§ WHAT IS BEING ASKED: All records are to be reproduced verbatim, with images omitted.
————
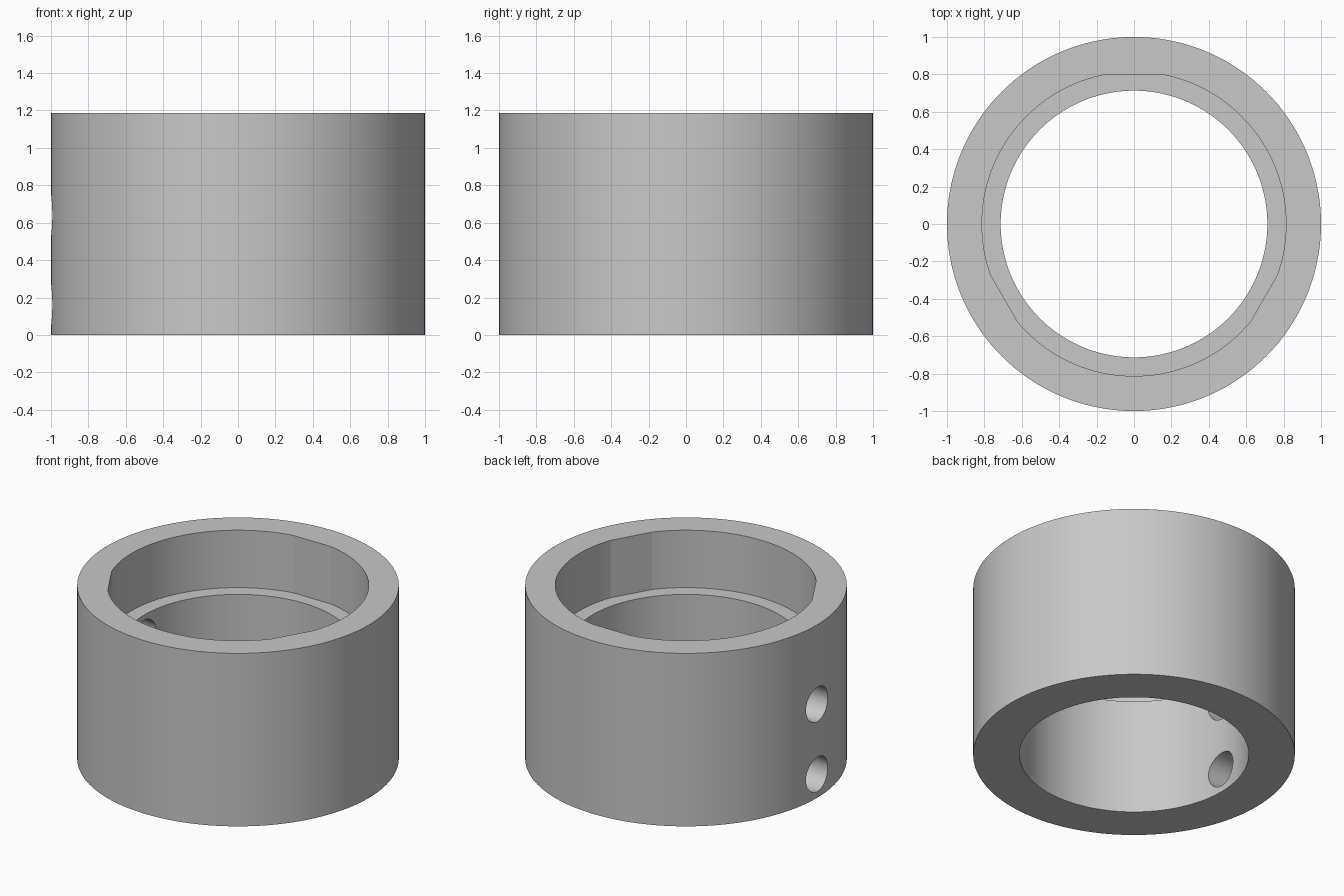
import bpy
import bmesh
import math
from mathutils import Matrix, Vector

HEIGHT = 1.187
LEDGE = 0.793
SEGMENTS = 144

cube = bpy.data.objects.get("Cube")
if cube:
    bpy.data.objects.remove(cube, do_unlink=True)

grey = bpy.data.materials.new("light grey")
grey.use_nodes = True
grey.diffuse_color = (0.58, 0.58, 0.58, 1)
grey.node_tree.nodes["Principled BSDF"].inputs["Base Color"].default_value = grey.diffuse_color


def prism(name, radius_at, bottom, top, segments=SEGMENTS, matrix=Matrix()):
    """Extrude a closed outline, given as radius by angle, along z."""
    bm = bmesh.new()
    outline = []
    for i in range(segments):
        a = math.tau * i / segments
        r = radius_at(a)
        outline.append(bm.verts.new((r * math.cos(a), r * math.sin(a), bottom)))
    face = bm.faces.new(outline)
    new = bmesh.ops.extrude_face_region(bm, geom=[face])["geom"]
    moved = [v for v in new if isinstance(v, bmesh.types.BMVert)]
    bmesh.ops.translate(bm, verts=moved, vec=(0, 0, top - bottom))
    bmesh.ops.recalc_face_normals(bm, faces=bm.faces)
    bm.transform(matrix)
    mesh = bpy.data.meshes.new(name)
    bm.to_mesh(mesh)
    bm.free()
    mesh.materials.append(grey)
    obj = bpy.data.objects.new(name, mesh)
    bpy.context.collection.objects.link(obj)
    return obj


def recess_radius(a):
    """Circle with three shallow flats, one facing the back."""
    third = math.tau / 3
    offset = (a - math.pi / 2 + third / 2) % third - third / 2
    return min(0.813, 0.8 / math.cos(offset))


# Collar body
collar = prism("collar", lambda a: 1.0, 0, HEIGHT)

# Through bore and wider keyed recess above the ledge
cutters = [
    prism("bore_cutter", lambda a: 0.713, -0.1, HEIGHT + 0.1),
    prism("recess_cutter", recess_radius, LEDGE, HEIGHT + 0.2),
]

# Two screw holes through the wall on one side
for z in (0.16, 0.64):
    sideways = Matrix.Translation(Vector((0, 0, z))) @ Matrix.Rotation(-math.pi / 2, 4, "Y")
    cutters.append(prism("screw_hole_cutter", lambda a: 0.118, 0.4, 1.2, 64, sideways))

bpy.ops.object.select_all(action="DESELECT")
bpy.context.view_layer.objects.active = collar
collar.select_set(True)
for cutter in cutters:
    cutter.hide_render = True
    cut = collar.modifiers.new(cutter.name, "BOOLEAN")
    cut.operation = "DIFFERENCE"
    cut.solver = "EXACT"
    cut.object = cutter
    bpy.ops.object.modifier_apply(modifier=cut.name)
    bpy.data.objects.remove(cutter, do_unlink=True)

# Smooth walls with crisp rims and flats
bpy.ops.object.shade_smooth_by_angle(angle=math.radians(8))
————
§ EXERCISE RESPONSE:
import bpy
import bmesh
import math
from mathutils import Matrix, Vector

HEIGHT = 1.187
LEDGE = 0.793
SEGMENTS = 144

cube = bpy.data.objects.get("Cube")
if cube:
    bpy.data.objects.remove(cube, do_unlink=True)

grey = bpy.data.materials.new("light grey")
grey.use_nodes = True
grey.diffuse_color = (0.58, 0.58, 0.58, 1)
grey.node_tree.nodes["Principled BSDF"].inputs["Base Color"].default_value = grey.diffuse_color


def prism(name, radius_at, bottom, top, segments=SEGMENTS, matrix=Matrix()):
    """Extrude a closed outline, given as radius by angle, along z."""
    bm = bmesh.new()
    outline = []
    for i in range(segments):
        a = math.tau * i / segments
        r = radius_at(a)
        outline.append(bm.verts.new((r * math.cos(a), r * math.sin(a), bottom)))
    face = bm.faces.new(outline)
    new = bmesh.ops.extrude_face_region(bm, geom=[face])["geom"]
    moved = [v for v in new if isinstance(v, bmesh.types.BMVert)]
    bmesh.ops.translate(bm, verts=moved, vec=(0, 0, top - bottom))
    bmesh.ops.recalc_face_normals(bm, faces=bm.faces)
    bm.transform(matrix)
    mesh = bpy.data.meshes.new(name)
    bm.to_mesh(mesh)
    bm.free()
    mesh.materials.append(grey)
    obj = bpy.data.objects.new(name, mesh)
    bpy.context.collection.objects.link(obj)
    return obj


def recess_radius(a):
    """Circle with three shallow flats, one facing the back."""
    third = math.tau / 3
    offset = (a - math.pi / 2 + third / 2) % third - third / 2
    return min(0.813, 0.8 / math.cos(offset))


# Collar body
collar = prism("collar", lambda a: 1.0, 0, HEIGHT)

# Through bore and wider keyed recess above the ledge
cutters = [
    prism("bore_cutter", lambda a: 0.713, -0.1, HEIGHT + 0.1),
    prism("recess_cutter", recess_radius, LEDGE, HEIGHT + 0.2),
]

# Two screw holes through the wall on one side
for z in (0.16, 0.64):
    sideways = Matrix.Translation(Vector((0, 0, z))) @ Matrix.Rotation(-math.pi / 2, 4, "Y")
    cutters.append(prism("screw_hole_cutter", lambda a: 0.118, 0.4, 1.2, 64, sideways))

bpy.ops.object.select_all(action="DESELECT")
bpy.context.view_layer.objects.active = collar
collar.select_set(True)
for cutter in cutters:
    cutter.hide_render = True
    cut = collar.modifiers.new(cutter.name, "BOOLEAN")
    cut.operation = "DIFFERENCE"
    cut.solver = "EXACT"
    cut.object = cutter
    bpy.ops.object.modifier_apply(modifier=cut.name)
    bpy.data.objects.remove(cutter, do_unlink=True)

# Smooth walls with crisp rims and flats
bpy.ops.object.shade_smooth_by_angle(angle=math.radians(8))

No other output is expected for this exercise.